_Work instruction_
Print word for word the records from the line containing "const normal = B.clone().sub(A).cross(C.clone().sub(A));" through the end.
(Data to examine begins)
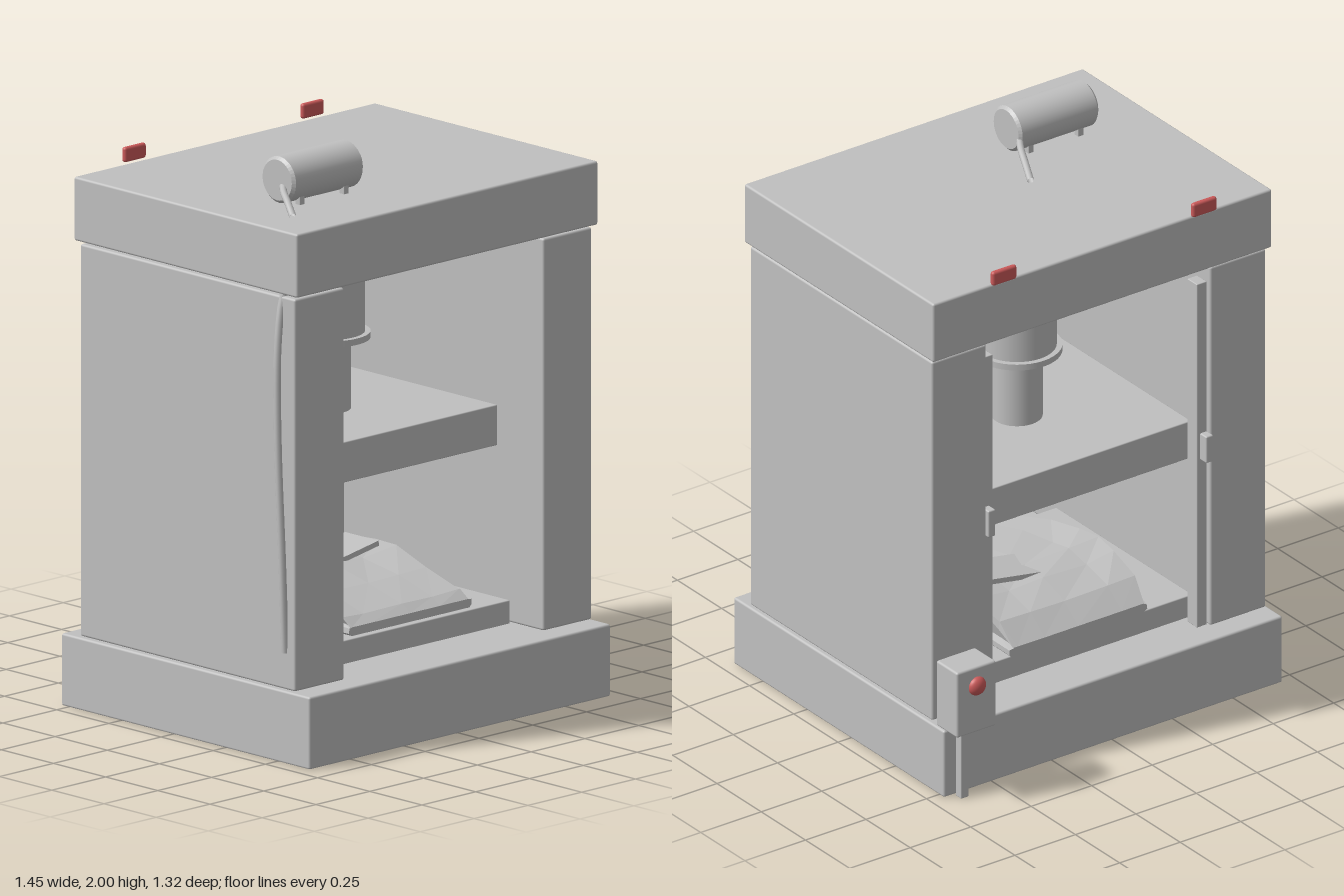
import * as THREE from 'three';
import { RoundedBoxGeometry } from 'three/addons/geometries/RoundedBoxGeometry.js';

const grey = new THREE.MeshStandardMaterial({ color: 0xc0c0c0, side: THREE.DoubleSide });
grey.name = 'grey steel';
const red = new THREE.MeshStandardMaterial({ color: 0xcc5a5a });
red.name = 'red signal';

export function createModel() {
  const model = new THREE.Group();
  model.name = 'hydraulicPress';

  const add = (name, geometry, material = grey) => {
    const mesh = new THREE.Mesh(geometry, material);
    mesh.name = name;
    model.add(mesh);
    return mesh;
  };
  // Softly bevelled box given by its extents
  const boxGeo = (x0, x1, y0, y1, z0, z1, r) =>
    new RoundedBoxGeometry(x1 - x0, y1 - y0, z1 - z0, 2, r)
      .translate((x0 + x1) / 2, (y0 + y1) / 2, (z0 + z1) / 2);
  const box = (name, x0, x1, y0, y1, z0, z1, r = 0.008, material = grey) =>
    add(name, boxGeo(x0, x1, y0, y1, z0, z1, r), material);
  const cylinder = (name, r, y0, y1) =>
    add(name, new THREE.CylinderGeometry(r, r, y1 - y0, 40).translate(0.003, (y0 + y1) / 2, 0.01));
  const tube = (name, r, ...points) => {
    const curve = new THREE.CatmullRomCurve3(points.map((p) => new THREE.Vector3(...p)));
    return add(name, new THREE.TubeGeometry(curve, 24, r, 10));
  };

  // Base: a shell open underneath
  const base = boxGeo(-0.7, 0.7, 0, 0.25, -0.53, 0.66, 0.008);
  const bottom = base.groups[3];
  for (const key of ['position', 'normal', 'uv']) {
    const attr = base.attributes[key], n = attr.itemSize;
    const kept = Array.from(attr.array);
    kept.splice(bottom.start * n, bottom.count * n);
    base.setAttribute(key, new THREE.Float32BufferAttribute(kept, n));
  }
  base.clearGroups();
  add('base', base);

  // Frame
  box('topBeam', -0.7, 0.7, 1.615, 1.835, -0.47, 0.6);
  box('rightColumn', -0.69, -0.46, 0.253, 1.605, -0.45, 0.58);
  box('leftColumn', 0.465, 0.69, 0.253, 1.605, -0.45, 0.58);
  box('bedPlate', -0.46, 0.465, 0.245, 0.33, -0.35, 0.42, 0.004);

  // Guide rails and their sliders at the back
  for (const s of [-1, 1]) {
    const mid = 0.003;
    const span = (a, b) => (s > 0 ? [mid + a, mid + b] : [mid - b, mid - a]);
    box('guideRail', ...span(0.422, 0.463), 0.25, 1.545, -0.43, -0.375, 0.003);
    box('railSlider', ...span(0.435, 0.465), 0.88, 0.98, -0.465, -0.36, 0.005);
  }

  // Ram and moving platen
  box('platen', -0.44, 0.445, 0.86, 1.0, -0.37, 0.38, 0.004);
  cylinder('ramRod', 0.086, 1.0, 1.25);
  cylinder('ramCylinder', 0.133, 1.25, 1.6);
  cylinder('ramLowerFlange', 0.152, 1.245, 1.267);
  cylinder('ramUpperFlange', 0.152, 1.585, 1.615);

  // Accumulator drum with feet and hoses
  const drumProfile = [[0, -0.165], [0.07, -0.165], [0.08, -0.155], [0.08, 0.155], [0.07, 0.165], [0, 0.165]];
  const drum = new THREE.CylinderGeometry(0.08, 0.08, 0.31, 40, 1, true).rotateZ(Math.PI / 2);
  add('drum', drum).position.set(-0.307, 1.92, 0.27);
  for (const s of [-1, 1]) {
    const cap = new THREE.LatheGeometry(
      drumProfile.slice(3).map(([r, h]) => new THREE.Vector2(r, h)), 40);
    const geo = cap.toNonIndexed();
    geo.computeVertexNormals();
    add('drumCap', geo.rotateZ(-s * Math.PI / 2)).position.set(-0.307, 1.92, 0.27);
  }
  for (const x of [-0.41, -0.205])
    for (const z of [0.225, 0.315])
      box('drumFoot', x - 0.011, x + 0.011, 1.83, 1.88, z - 0.011, z + 0.011, 0.002);
  tube('drumHose', 0.012, [-0.16, 1.905, 0.22], [-0.13, 1.892, 0.17], [-0.1, 1.868, 0.1], [-0.075, 1.845, 0.04]);
  tube('drumHose', 0.012, [-0.455, 1.905, 0.28], [-0.49, 1.89, 0.32], [-0.52, 1.87, 0.37], [-0.55, 1.838, 0.425]);

  // Hanging cable on the side
  tube('sideCable', 0.013, [-0.675, 1.612, 0.51], [-0.69, 1.55, 0.51], [-0.709, 1.4, 0.515],
    [-0.716, 1.1, 0.525], [-0.706, 0.7, 0.535], [-0.688, 0.38, 0.53]);

  // Warning lamps
  for (const x of [-0.41, 0.417])
    box('warningLamp', x - 0.05, x + 0.05, 1.838, 1.89, -0.49, -0.47, 0.009, red);

  // Control box on a post
  box('controlPost', 0.625, 0.658, 0, 0.28, -0.57, -0.54, 0.003);
  box('controlBox', 0.56, 0.722, 0.275, 0.52, -0.635, -0.515);
  const button = new THREE.SphereGeometry(0.034, 24, 12, 0, Math.PI * 2, 0, Math.PI / 2)
    .scale(1, 0.7, 1).rotateX(-Math.PI / 2);
  add('stopButton', button, red).position.set(0.64, 0.45, -0.635);

  // Crushed scrap: cross-sections along z, each [z, shoulder height, sideways shift]
  const stations = [[0.4, 0.362, 0], [0.36, 0.39, 0.005], [0.2, 0.435, -0.008], [0.03, 0.475, 0.006],
    [-0.06, 0.48, -0.004], [-0.16, 0.472, 0.004], [-0.28, 0.43, -0.006], [-0.36, 0.365, 0]];
  const rings = stations.map(([z, h, d], i) => {
    const t = (h - 0.36) / 0.12;
    const y = (v) => Math.min(v, h);
    const dent = 0.018 * t * (i % 2 ? 1 : 0.3);
    return [[-0.25, 0.332], [-0.265, 0.342], [-0.262, y(0.36)], [-0.245, y(0.367)], [-0.258, y(0.4)],
      [-0.25 - 0.028 * t + d, h], [-0.16, h - dent], [0.02, h - 0.01 * t], [0.16, h - dent],
      [0.27 + 0.04 * t + d, h], [0.29, y(0.4)], [0.28, y(0.367)], [0.305, y(0.36)], [0.305, 0.342], [0.295, 0.332]]
      .map(([px, py]) => [px, py, z]);
  });
  const verts = [];
  const n = rings[0].length;
  for (let i = 0; i < rings.length - 1; i++)
    for (let j = 0; j < n; j++) {
      const k = (j + 1) % n;
      const [a, b, c, e] = [rings[i][j], rings[i][k], rings[i + 1][k], rings[i + 1][j]];
      verts.push(...a, ...b, ...c, ...a, ...c, ...e);
    }
  for (const [ring, flip] of [[rings[0], true], [rings[rings.length - 1], false]])
    for (let j = 0; j < n; j++) {
      const p = ring[j], q = ring[(j + 1) % n], mid = [0.02, 0.345, p[2]];
      verts.push(...mid, ...(flip ? q : p), ...(flip ? p : q));
    }
  // Reverse the winding of the sides where needed so faces point outwards
  const scrap = new THREE.BufferGeometry();
  scrap.setAttribute('position', new THREE.Float32BufferAttribute(verts, 3));
  const pos = scrap.attributes.position;
  const [A, B, C] = [new THREE.Vector3(), new THREE.Vector3(), new THREE.Vector3()];
  const centre = new THREE.Vector3(0.02, 0.375, 0);
  for (let i = 0; i < pos.count; i += 3) {
    A.fromBufferAttribute(pos, i); B.fromBufferAttribute(pos, i + 1); C.fromBufferAttribute(pos, i + 2);
    const normal = B.clone().sub(A).cross(C.clone().sub(A));
    const out = A.clone().add(B).add(C).divideScalar(3).sub(centre);
    if (normal.dot(out) < 0) {
      pos.setXYZ(i + 1, C.x, C.y, C.z);
      pos.setXYZ(i + 2, B.x, B.y, B.z);
    }
  }
  scrap.computeVertexNormals();
  add('crushedScrap', scrap);

  // Bent roof flap of the scrap
  const flap = add('scrapFlap', new THREE.BoxGeometry(0.3, 0.018, 0.16));
  flap.position.set(0.085, 0.47, -0.05);
  flap.rotation.z = 0.17;

  return model;
}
(Data to examine ends)
_Output_
    const normal = B.clone().sub(A).cross(C.clone().sub(A));
    const out = A.clone().add(B).add(C).divideScalar(3).sub(centre);
    if (normal.dot(out) < 0) {
      pos.setXYZ(i + 1, C.x, C.y, C.z);
      pos.setXYZ(i + 2, B.x, B.y, B.z);
    }
  }
  scrap.computeVertexNormals();
  add('crushedScrap', scrap);

  // Bent roof flap of the scrap
  const flap = add('scrapFlap', new THREE.BoxGeometry(0.3, 0.018, 0.16));
  flap.position.set(0.085, 0.47, -0.05);
  flap.rotation.z = 0.17;

  return model;
}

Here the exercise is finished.